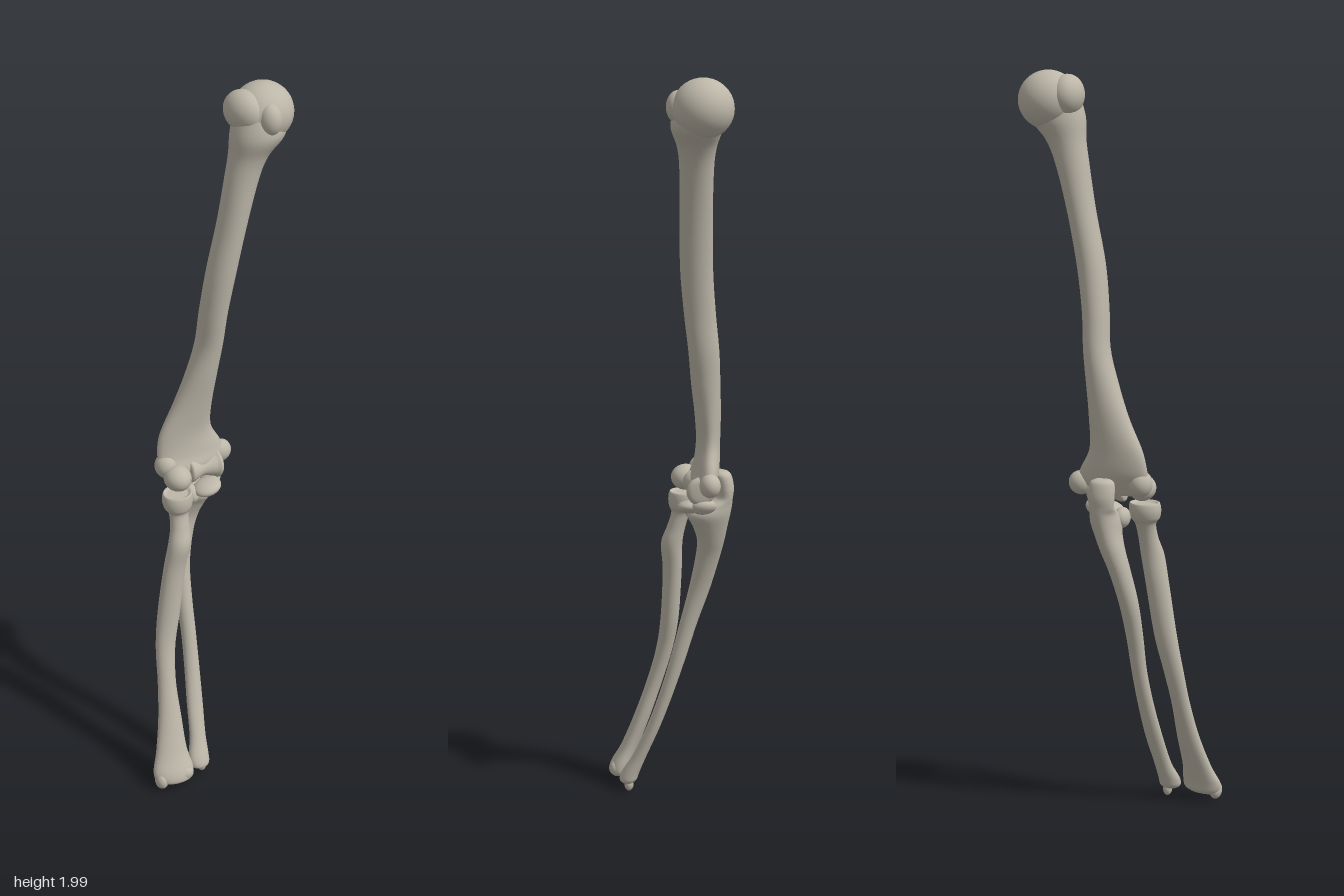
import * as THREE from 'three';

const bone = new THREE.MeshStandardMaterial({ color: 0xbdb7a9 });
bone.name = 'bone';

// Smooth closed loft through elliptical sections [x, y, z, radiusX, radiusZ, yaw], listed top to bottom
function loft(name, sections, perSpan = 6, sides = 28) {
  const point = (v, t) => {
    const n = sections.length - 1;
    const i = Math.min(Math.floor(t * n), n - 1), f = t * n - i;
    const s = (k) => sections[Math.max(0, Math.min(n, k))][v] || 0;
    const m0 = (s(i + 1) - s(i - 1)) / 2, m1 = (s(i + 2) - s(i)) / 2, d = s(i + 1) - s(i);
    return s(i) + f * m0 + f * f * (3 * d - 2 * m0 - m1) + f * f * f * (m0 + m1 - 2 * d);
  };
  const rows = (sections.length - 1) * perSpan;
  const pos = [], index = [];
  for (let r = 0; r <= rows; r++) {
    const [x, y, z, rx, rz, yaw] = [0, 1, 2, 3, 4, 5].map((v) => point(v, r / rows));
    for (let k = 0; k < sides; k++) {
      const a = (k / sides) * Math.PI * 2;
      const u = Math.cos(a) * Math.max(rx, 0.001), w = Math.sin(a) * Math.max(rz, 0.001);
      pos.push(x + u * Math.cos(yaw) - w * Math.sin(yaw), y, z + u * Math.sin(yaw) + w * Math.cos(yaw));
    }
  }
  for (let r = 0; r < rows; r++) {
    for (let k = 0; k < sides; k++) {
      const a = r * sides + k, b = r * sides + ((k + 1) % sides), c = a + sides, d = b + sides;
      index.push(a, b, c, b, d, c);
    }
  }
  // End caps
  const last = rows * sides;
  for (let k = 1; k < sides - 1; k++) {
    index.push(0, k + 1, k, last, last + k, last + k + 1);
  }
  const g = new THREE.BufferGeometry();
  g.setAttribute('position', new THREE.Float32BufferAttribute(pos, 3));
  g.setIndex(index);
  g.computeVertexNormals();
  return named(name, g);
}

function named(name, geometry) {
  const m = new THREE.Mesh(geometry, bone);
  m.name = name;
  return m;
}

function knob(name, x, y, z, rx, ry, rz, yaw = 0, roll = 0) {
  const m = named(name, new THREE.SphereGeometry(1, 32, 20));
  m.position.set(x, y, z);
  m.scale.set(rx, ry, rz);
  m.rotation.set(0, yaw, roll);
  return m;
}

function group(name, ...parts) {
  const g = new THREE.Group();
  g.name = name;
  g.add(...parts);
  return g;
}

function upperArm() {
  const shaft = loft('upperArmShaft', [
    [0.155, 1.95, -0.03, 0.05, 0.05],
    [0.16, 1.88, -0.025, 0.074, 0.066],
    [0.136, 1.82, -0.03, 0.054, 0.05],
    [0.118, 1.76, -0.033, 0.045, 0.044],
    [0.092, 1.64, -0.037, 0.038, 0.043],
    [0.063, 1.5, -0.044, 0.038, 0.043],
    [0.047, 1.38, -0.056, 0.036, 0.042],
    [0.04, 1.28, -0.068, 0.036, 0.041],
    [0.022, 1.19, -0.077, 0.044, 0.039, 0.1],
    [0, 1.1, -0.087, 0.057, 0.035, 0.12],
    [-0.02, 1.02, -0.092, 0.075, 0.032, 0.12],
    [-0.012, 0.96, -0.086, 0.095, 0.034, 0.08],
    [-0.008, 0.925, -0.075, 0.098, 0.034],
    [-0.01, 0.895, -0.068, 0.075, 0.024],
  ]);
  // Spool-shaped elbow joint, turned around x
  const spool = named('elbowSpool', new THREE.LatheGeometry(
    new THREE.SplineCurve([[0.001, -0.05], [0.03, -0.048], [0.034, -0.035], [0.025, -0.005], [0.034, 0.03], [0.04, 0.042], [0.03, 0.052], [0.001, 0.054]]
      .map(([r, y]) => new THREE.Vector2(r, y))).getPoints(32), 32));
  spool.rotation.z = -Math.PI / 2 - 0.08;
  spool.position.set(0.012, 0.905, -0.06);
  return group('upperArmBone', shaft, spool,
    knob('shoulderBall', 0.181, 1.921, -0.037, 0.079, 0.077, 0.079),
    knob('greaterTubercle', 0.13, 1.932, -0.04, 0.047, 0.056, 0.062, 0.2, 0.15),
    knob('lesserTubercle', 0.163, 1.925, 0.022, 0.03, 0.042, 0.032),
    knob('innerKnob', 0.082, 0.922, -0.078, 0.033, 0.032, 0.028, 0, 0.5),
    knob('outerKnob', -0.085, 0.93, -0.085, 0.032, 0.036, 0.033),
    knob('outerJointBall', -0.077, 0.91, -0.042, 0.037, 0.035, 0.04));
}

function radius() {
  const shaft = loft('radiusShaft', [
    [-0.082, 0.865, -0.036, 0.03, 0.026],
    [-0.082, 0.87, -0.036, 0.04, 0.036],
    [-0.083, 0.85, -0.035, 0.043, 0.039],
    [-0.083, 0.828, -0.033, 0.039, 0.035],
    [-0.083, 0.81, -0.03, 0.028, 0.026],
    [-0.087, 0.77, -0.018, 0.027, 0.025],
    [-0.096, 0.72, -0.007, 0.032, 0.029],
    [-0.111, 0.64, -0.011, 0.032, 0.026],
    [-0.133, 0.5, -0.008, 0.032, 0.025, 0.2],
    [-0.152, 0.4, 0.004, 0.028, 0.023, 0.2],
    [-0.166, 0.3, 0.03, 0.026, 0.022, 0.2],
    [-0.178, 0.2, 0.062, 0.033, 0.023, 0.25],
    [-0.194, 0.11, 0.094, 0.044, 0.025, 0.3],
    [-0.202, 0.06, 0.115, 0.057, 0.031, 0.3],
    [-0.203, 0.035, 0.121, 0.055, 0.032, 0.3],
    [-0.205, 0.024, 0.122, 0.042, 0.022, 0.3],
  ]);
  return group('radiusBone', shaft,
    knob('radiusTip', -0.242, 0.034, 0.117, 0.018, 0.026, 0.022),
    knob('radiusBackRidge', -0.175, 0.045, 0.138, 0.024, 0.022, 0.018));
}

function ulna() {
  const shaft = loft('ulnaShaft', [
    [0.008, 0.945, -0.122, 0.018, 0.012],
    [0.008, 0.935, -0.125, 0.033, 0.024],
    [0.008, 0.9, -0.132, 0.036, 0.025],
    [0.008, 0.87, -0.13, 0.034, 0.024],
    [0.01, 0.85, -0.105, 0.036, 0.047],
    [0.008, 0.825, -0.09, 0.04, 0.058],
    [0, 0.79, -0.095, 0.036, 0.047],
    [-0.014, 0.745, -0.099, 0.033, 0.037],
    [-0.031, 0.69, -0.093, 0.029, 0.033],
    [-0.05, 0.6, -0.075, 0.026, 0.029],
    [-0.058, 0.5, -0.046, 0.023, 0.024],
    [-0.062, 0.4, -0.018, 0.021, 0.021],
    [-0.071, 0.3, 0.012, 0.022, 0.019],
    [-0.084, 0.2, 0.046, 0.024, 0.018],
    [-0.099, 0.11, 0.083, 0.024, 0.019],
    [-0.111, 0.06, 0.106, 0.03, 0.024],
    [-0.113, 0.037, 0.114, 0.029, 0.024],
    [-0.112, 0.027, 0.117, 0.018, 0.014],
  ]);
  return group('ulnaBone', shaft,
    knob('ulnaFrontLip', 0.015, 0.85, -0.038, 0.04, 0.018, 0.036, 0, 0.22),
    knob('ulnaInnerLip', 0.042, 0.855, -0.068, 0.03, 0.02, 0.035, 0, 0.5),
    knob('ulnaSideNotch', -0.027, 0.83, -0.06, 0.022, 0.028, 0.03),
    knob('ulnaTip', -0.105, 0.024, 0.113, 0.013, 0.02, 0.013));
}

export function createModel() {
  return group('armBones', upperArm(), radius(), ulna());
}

= WHAT THE TASK REQUIRES =
Produce the entries again, word for word, without any of their pictures.

= RESPONSE BOX =
import * as THREE from 'three';

const bone = new THREE.MeshStandardMaterial({ color: 0xbdb7a9 });
bone.name = 'bone';

// Smooth closed loft through elliptical sections [x, y, z, radiusX, radiusZ, yaw], listed top to bottom
function loft(name, sections, perSpan = 6, sides = 28) {
  const point = (v, t) => {
    const n = sections.length - 1;
    const i = Math.min(Math.floor(t * n), n - 1), f = t * n - i;
    const s = (k) => sections[Math.max(0, Math.min(n, k))][v] || 0;
    const m0 = (s(i + 1) - s(i - 1)) / 2, m1 = (s(i + 2) - s(i)) / 2, d = s(i + 1) - s(i);
    return s(i) + f * m0 + f * f * (3 * d - 2 * m0 - m1) + f * f * f * (m0 + m1 - 2 * d);
  };
  const rows = (sections.length - 1) * perSpan;
  const pos = [], index = [];
  for (let r = 0; r <= rows; r++) {
    const [x, y, z, rx, rz, yaw] = [0, 1, 2, 3, 4, 5].map((v) => point(v, r / rows));
    for (let k = 0; k < sides; k++) {
      const a = (k / sides) * Math.PI * 2;
      const u = Math.cos(a) * Math.max(rx, 0.001), w = Math.sin(a) * Math.max(rz, 0.001);
      pos.push(x + u * Math.cos(yaw) - w * Math.sin(yaw), y, z + u * Math.sin(yaw) + w * Math.cos(yaw));
    }
  }
  for (let r = 0; r < rows; r++) {
    for (let k = 0; k < sides; k++) {
      const a = r * sides + k, b = r * sides + ((k + 1) % sides), c = a + sides, d = b + sides;
      index.push(a, b, c, b, d, c);
    }
  }
  // End caps
  const last = rows * sides;
  for (let k = 1; k < sides - 1; k++) {
    index.push(0, k + 1, k, last, last + k, last + k + 1);
  }
  const g = new THREE.BufferGeometry();
  g.setAttribute('position', new THREE.Float32BufferAttribute(pos, 3));
  g.setIndex(index);
  g.computeVertexNormals();
  return named(name, g);
}

function named(name, geometry) {
  const m = new THREE.Mesh(geometry, bone);
  m.name = name;
  return m;
}

function knob(name, x, y, z, rx, ry, rz, yaw = 0, roll = 0) {
  const m = named(name, new THREE.SphereGeometry(1, 32, 20));
  m.position.set(x, y, z);
  m.scale.set(rx, ry, rz);
  m.rotation.set(0, yaw, roll);
  return m;
}

function group(name, ...parts) {
  const g = new THREE.Group();
  g.name = name;
  g.add(...parts);
  return g;
}

function upperArm() {
  const shaft = loft('upperArmShaft', [
    [0.155, 1.95, -0.03, 0.05, 0.05],
    [0.16, 1.88, -0.025, 0.074, 0.066],
    [0.136, 1.82, -0.03, 0.054, 0.05],
    [0.118, 1.76, -0.033, 0.045, 0.044],
    [0.092, 1.64, -0.037, 0.038, 0.043],
    [0.063, 1.5, -0.044, 0.038, 0.043],
    [0.047, 1.38, -0.056, 0.036, 0.042],
    [0.04, 1.28, -0.068, 0.036, 0.041],
    [0.022, 1.19, -0.077, 0.044, 0.039, 0.1],
    [0, 1.1, -0.087, 0.057, 0.035, 0.12],
    [-0.02, 1.02, -0.092, 0.075, 0.032, 0.12],
    [-0.012, 0.96, -0.086, 0.095, 0.034, 0.08],
    [-0.008, 0.925, -0.075, 0.098, 0.034],
    [-0.01, 0.895, -0.068, 0.075, 0.024],
  ]);
  // Spool-shaped elbow joint, turned around x
  const spool = named('elbowSpool', new THREE.LatheGeometry(
    new THREE.SplineCurve([[0.001, -0.05], [0.03, -0.048], [0.034, -0.035], [0.025, -0.005], [0.034, 0.03], [0.04, 0.042], [0.03, 0.052], [0.001, 0.054]]
      .map(([r, y]) => new THREE.Vector2(r, y))).getPoints(32), 32));
  spool.rotation.z = -Math.PI / 2 - 0.08;
  spool.position.set(0.012, 0.905, -0.06);
  return group('upperArmBone', shaft, spool,
    knob('shoulderBall', 0.181, 1.921, -0.037, 0.079, 0.077, 0.079),
    knob('greaterTubercle', 0.13, 1.932, -0.04, 0.047, 0.056, 0.062, 0.2, 0.15),
    knob('lesserTubercle', 0.163, 1.925, 0.022, 0.03, 0.042, 0.032),
    knob('innerKnob', 0.082, 0.922, -0.078, 0.033, 0.032, 0.028, 0, 0.5),
    knob('outerKnob', -0.085, 0.93, -0.085, 0.032, 0.036, 0.033),
    knob('outerJointBall', -0.077, 0.91, -0.042, 0.037, 0.035, 0.04));
}

function radius() {
  const shaft = loft('radiusShaft', [
    [-0.082, 0.865, -0.036, 0.03, 0.026],
    [-0.082, 0.87, -0.036, 0.04, 0.036],
    [-0.083, 0.85, -0.035, 0.043, 0.039],
    [-0.083, 0.828, -0.033, 0.039, 0.035],
    [-0.083, 0.81, -0.03, 0.028, 0.026],
    [-0.087, 0.77, -0.018, 0.027, 0.025],
    [-0.096, 0.72, -0.007, 0.032, 0.029],
    [-0.111, 0.64, -0.011, 0.032, 0.026],
    [-0.133, 0.5, -0.008, 0.032, 0.025, 0.2],
    [-0.152, 0.4, 0.004, 0.028, 0.023, 0.2],
    [-0.166, 0.3, 0.03, 0.026, 0.022, 0.2],
    [-0.178, 0.2, 0.062, 0.033, 0.023, 0.25],
    [-0.194, 0.11, 0.094, 0.044, 0.025, 0.3],
    [-0.202, 0.06, 0.115, 0.057, 0.031, 0.3],
    [-0.203, 0.035, 0.121, 0.055, 0.032, 0.3],
    [-0.205, 0.024, 0.122, 0.042, 0.022, 0.3],
  ]);
  return group('radiusBone', shaft,
    knob('radiusTip', -0.242, 0.034, 0.117, 0.018, 0.026, 0.022),
    knob('radiusBackRidge', -0.175, 0.045, 0.138, 0.024, 0.022, 0.018));
}

function ulna() {
  const shaft = loft('ulnaShaft', [
    [0.008, 0.945, -0.122, 0.018, 0.012],
    [0.008, 0.935, -0.125, 0.033, 0.024],
    [0.008, 0.9, -0.132, 0.036, 0.025],
    [0.008, 0.87, -0.13, 0.034, 0.024],
    [0.01, 0.85, -0.105, 0.036, 0.047],
    [0.008, 0.825, -0.09, 0.04, 0.058],
    [0, 0.79, -0.095, 0.036, 0.047],
    [-0.014, 0.745, -0.099, 0.033, 0.037],
    [-0.031, 0.69, -0.093, 0.029, 0.033],
    [-0.05, 0.6, -0.075, 0.026, 0.029],
    [-0.058, 0.5, -0.046, 0.023, 0.024],
    [-0.062, 0.4, -0.018, 0.021, 0.021],
    [-0.071, 0.3, 0.012, 0.022, 0.019],
    [-0.084, 0.2, 0.046, 0.024, 0.018],
    [-0.099, 0.11, 0.083, 0.024, 0.019],
    [-0.111, 0.06, 0.106, 0.03, 0.024],
    [-0.113, 0.037, 0.114, 0.029, 0.024],
    [-0.112, 0.027, 0.117, 0.018, 0.014],
  ]);
  return group('ulnaBone', shaft,
    knob('ulnaFrontLip', 0.015, 0.85, -0.038, 0.04, 0.018, 0.036, 0, 0.22),
    knob('ulnaInnerLip', 0.042, 0.855, -0.068, 0.03, 0.02, 0.035, 0, 0.5),
    knob('ulnaSideNotch', -0.027, 0.83, -0.06, 0.022, 0.028, 0.03),
    knob('ulnaTip', -0.105, 0.024, 0.113, 0.013, 0.02, 0.013));
}

export function createModel() {
  return group('armBones', upperArm(), radius(), ulna());
}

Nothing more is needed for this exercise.